That southern element certainly can be noted in Wayne County, but is not so evident in Lucas County until you start thinking about our Indiana, southern Illinois and other border roots. The senior members of many of our Indiana families, for example, originated in Kentucky, Tennessee, the Carolinas and Virginia. Some of my Lucas County ancestors came to here from southern Illinois during the early 1850s, but had lived before that in Kentucky --- where they did own slaves. Another family branch came to Wayne County from Virginia --- and had owned slaves there.

Beyond that, Jones pointed out, the denominations most closely identified with abolitionist activity --- Quaker, Congregational and to a lesser extent Wesleyan and Free Methodist --- were not widely represented in Lucas County, or Wayne.

Nor did any of the abolitionist firebrands who moved to Iowa specifically to assist freedom seekers from Missouri locate here, as they did for example in Appanoose County --- a hotbed of Underground Railroad activity.

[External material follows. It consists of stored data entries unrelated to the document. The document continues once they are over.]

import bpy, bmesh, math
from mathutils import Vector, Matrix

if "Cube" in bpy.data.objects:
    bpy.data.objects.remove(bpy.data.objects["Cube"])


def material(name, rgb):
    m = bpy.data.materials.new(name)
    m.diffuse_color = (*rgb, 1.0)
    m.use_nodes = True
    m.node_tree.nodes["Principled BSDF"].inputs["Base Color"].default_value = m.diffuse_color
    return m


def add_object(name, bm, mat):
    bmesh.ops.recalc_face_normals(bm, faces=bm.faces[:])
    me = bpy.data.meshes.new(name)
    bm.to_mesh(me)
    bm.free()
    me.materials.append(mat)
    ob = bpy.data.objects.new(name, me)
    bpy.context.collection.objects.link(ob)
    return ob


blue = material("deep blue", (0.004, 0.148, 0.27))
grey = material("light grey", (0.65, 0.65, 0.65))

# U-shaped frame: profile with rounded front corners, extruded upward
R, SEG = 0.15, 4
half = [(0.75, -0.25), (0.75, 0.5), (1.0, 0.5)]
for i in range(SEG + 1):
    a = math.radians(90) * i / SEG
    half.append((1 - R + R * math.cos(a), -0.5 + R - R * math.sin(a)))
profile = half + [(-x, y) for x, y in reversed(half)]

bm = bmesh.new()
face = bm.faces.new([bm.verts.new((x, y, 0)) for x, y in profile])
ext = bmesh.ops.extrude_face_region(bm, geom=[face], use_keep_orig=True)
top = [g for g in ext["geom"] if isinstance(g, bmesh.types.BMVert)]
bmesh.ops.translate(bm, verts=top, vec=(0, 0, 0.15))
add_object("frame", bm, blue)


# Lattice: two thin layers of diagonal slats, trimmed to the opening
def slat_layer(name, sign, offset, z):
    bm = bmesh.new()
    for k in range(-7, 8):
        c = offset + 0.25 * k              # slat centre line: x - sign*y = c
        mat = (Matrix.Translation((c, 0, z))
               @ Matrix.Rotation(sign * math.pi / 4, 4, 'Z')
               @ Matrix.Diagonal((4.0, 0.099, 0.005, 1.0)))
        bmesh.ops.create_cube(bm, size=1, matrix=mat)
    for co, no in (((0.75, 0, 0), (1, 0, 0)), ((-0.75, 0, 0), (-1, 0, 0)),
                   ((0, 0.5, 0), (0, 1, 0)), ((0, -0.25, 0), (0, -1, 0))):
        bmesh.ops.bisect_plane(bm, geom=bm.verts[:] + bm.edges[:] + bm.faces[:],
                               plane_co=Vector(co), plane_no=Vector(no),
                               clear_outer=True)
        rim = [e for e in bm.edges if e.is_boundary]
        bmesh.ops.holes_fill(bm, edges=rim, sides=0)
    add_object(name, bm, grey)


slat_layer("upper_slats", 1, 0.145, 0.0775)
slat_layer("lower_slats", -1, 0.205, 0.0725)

None of this means that there wasn't Underground Railroad activity, Jones pointed out --- only that efforts to explore more thoroughly need to be undertaken. That would involve collecting, researching and thinking about the few scattered rumors of activity that do exist --- involving the Last Chance, LaGrange and the Norwood areas, for example. A route he suggested, too, was considering the associations between potential activists in Lucas County and known activists in other part of the state. So here's a project just wating to be scooped up and carried forward.

A couple of other things I found interesting. Jones pointed out that male abolitionists tend to get all the glory. But Underground Railroad activity was very much a family affair because freedom seekers had to be housed and fed and otherwise supported in many ways. So women and children were important elements of the network, too.

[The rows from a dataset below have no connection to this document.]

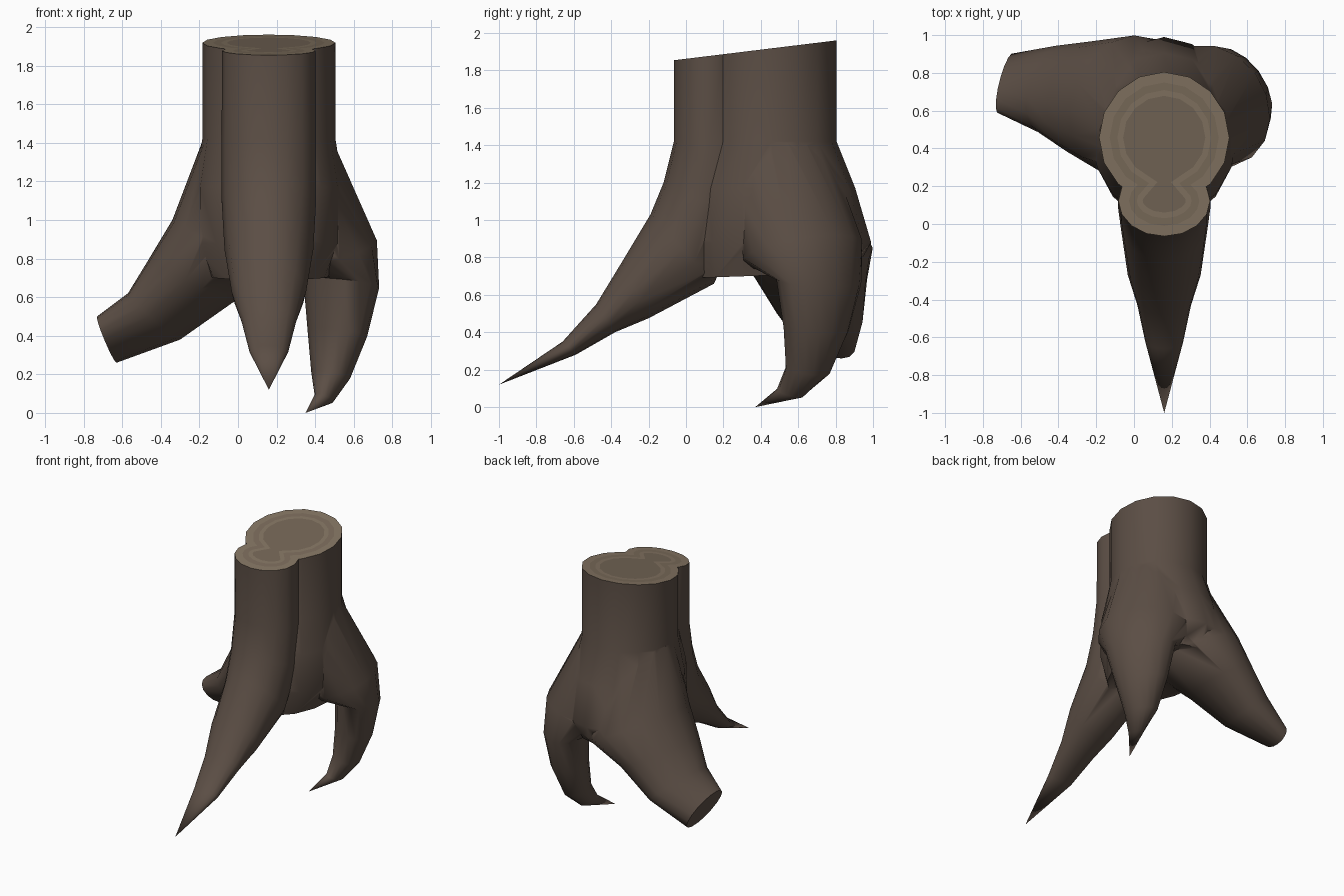
import bpy, bmesh, math
from mathutils import Vector

if "Cube" in bpy.data.objects:
    bpy.data.objects.remove(bpy.data.objects["Cube"])


def material(name, rgb):
    m = bpy.data.materials.new(name)
    m.diffuse_color = (*rgb, 1)
    m.use_nodes = True
    m.node_tree.nodes["Principled BSDF"].inputs["Base Color"].default_value = m.diffuse_color
    return m


bark = material("bark", (0.105, 0.076, 0.059))
wood_light = material("wood_light", (0.235, 0.18, 0.125))
wood_mid = material("wood_mid", (0.2, 0.152, 0.106))
wood_core = material("wood_core", (0.18, 0.135, 0.096))


def loft(name, rings, side, n=16):
    """Closed limb; each ring is (outer point, inner point, half width along side)."""
    bm = bmesh.new()
    side = Vector(side).normalized()
    loops = []
    for p, q, w in rings:
        p, q = Vector(p), Vector(q)
        mid, half = (p + q) / 2, (p - q) / 2
        loops.append([bm.verts.new(mid + half * math.cos(a) + side * w * math.sin(a))
                      for a in (2 * math.pi * i / n for i in range(n))])
    for a, b in zip(loops, loops[1:]):
        for i in range(n):
            j = (i + 1) % n
            bm.faces.new((a[i], a[j], b[j], b[i]))
    bm.faces.new(loops[0])
    bm.faces.new(loops[-1])
    bmesh.ops.remove_doubles(bm, verts=bm.verts, dist=0.0005)
    bmesh.ops.recalc_face_normals(bm, faces=bm.faces)
    me = bpy.data.meshes.new(name)
    bm.to_mesh(me)
    bm.free()
    ob = bpy.data.objects.new(name, me)
    bpy.context.collection.objects.link(ob)
    return ob


cx = 0.16

# Trunk, flared towards the roots
trunk = loft("tree_stump", [
    ((cx, .805, 2.1), (cx, .11, 2.1), .345),
    ((cx, .805, 1.42), (cx, .11, 1.42), .345),
    ((cx, .905, 1.17), (cx, .03, 1.17), .385),
    ((cx, .99, .88), (cx, .0, .88), .385),
    ((cx, .90, .72), (cx, .03, .69), .31)], (1, 0, 0))

# Front lobe running down into the pointed front root
front = loft("front_root", [
    ((cx, -.065, 2.1), (cx, .31, 2.1), .242),
    ((cx, -.065, 1.42), (cx, .31, 1.35), .245),
    ((cx, -.12, 1.2), (cx, .30, 1.0), .245),
    ((cx, -.19, 1.03), (cx, .15, .66), .23),
    ((cx, -.34, .78), (cx, -.20, .475), .193),
    ((cx, -.48, .55), (cx, -.38, .40), .142),
    ((cx, -.66, .35), (cx, -.59, .28), .10),
    ((cx, -1, .12), (cx, -1, .12), 0)], (1, 0, 0))

# Thick back left root with a sawn end, twisting slightly along its length
left = loft("left_root", [
    ((-.18, .50, 1.42), (.40, .50, 1.30), .28),
    ((-.34, .61, 1.0), (.27, .65, .70), .37),
    ((-.46, .64, .80), (-.03, .70, .57), .30),
    ((-.57, .67, .62), (-.30, .76, .38), .23),
    ((-.73, .66, .50), (-.63, .83, .26), .135)], (.1, 1, 0))

# Back right root curling inwards like a claw
right = loft("right_root", [
    ((.44, .64, 1.42), (.0, .35, 1.30), .28),
    ((.64, .80, .92), (.20, .45, .74), .34),
    ((.66, .81, .64), (.41, .61, .70), .255),
    ((.62, .78, .39), (.41, .61, .44), .19),
    ((.55, .72, .17), (.41, .58, .22), .12),
    ((.48, .61, .05), (.41, .50, .10), .055),
    ((.35, .37, 0), (.35, .37, 0), 0)], (-.6, .8, 0))

# Fuse the limbs into one stump
for part in (front, left, right):
    m = trunk.modifiers.new("fuse", 'BOOLEAN')
    m.operation, m.solver, m.object = 'UNION', 'EXACT', part
dg = bpy.context.evaluated_depsgraph_get()
fused = bpy.data.meshes.new_from_object(trunk.evaluated_get(dg))
trunk.modifiers.clear()
trunk.data = fused
for part in (front, left, right):
    bpy.data.objects.remove(part)
fused.materials.clear()
for m in (bark, wood_light, wood_mid, wood_core):
    fused.materials.append(m)

# Slanted saw cut with growth rings
bm = bmesh.new()
bm.from_mesh(fused)
for f in bm.faces:
    f.material_index = 0
cut = bmesh.ops.bisect_plane(bm, geom=bm.verts[:] + bm.edges[:] + bm.faces[:],
                             plane_co=(cx, .8, 1.96), plane_no=(0, -.122, 1),
                             clear_outer=True)
rim = [e for e in cut["geom_cut"] if isinstance(e, bmesh.types.BMEdge)]
cap = bmesh.ops.edgeloop_fill(bm, edges=rim)["faces"]
bmesh.ops.recalc_face_normals(bm, faces=bm.faces)
for width, index in ((.055, 1), (.04, 2), (.03, 1)):
    for f in bmesh.ops.inset_region(bm, faces=cap, thickness=width,
                                    use_even_offset=True)["faces"]:
        f.material_index = index
for f in cap:
    f.material_index = 3
bm.to_mesh(fused)
bm.free()

bpy.context.view_layer.objects.active = trunk
trunk.select_set(True)
bpy.ops.object.shade_smooth_by_angle(angle=math.radians(55))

Also interesting was his graphic illustrating the degree of interest in abolitionist activities in Iowa. The largest circle --- the one that probably included a majority of Iowans who thought about such things, encompassed the anti-slavery crowd --- opposed to slavery, but unlikely to do much about it.

At the center, was a very small circle of equal-rights activists --- those who believed that freedom seekers were entitled to the same rights as their white brothers and sisters and who, in addition to working toward universal abolition, were willing to put their livelihoods (and in some cases lives) on the line to help slaves reach freedom, even to promote insurrection.

The legendary John Brown, who made five trips across Iowa prior to his disastrous 1859 attempt to seize the U.S. Arsenal at Harpers Ferry, Virginia, is an extreme example of the latter. Some of the training for the Harpers Ferry raid was carried out in Iowa, Jones pointed out.

Much information about the Underground Railroad in Iowa and elsewhere is available online. You can read my entries about Henderson Lewelling and Salem, here; and about the George B. Hitchcock house at Lewis, here.

No comments: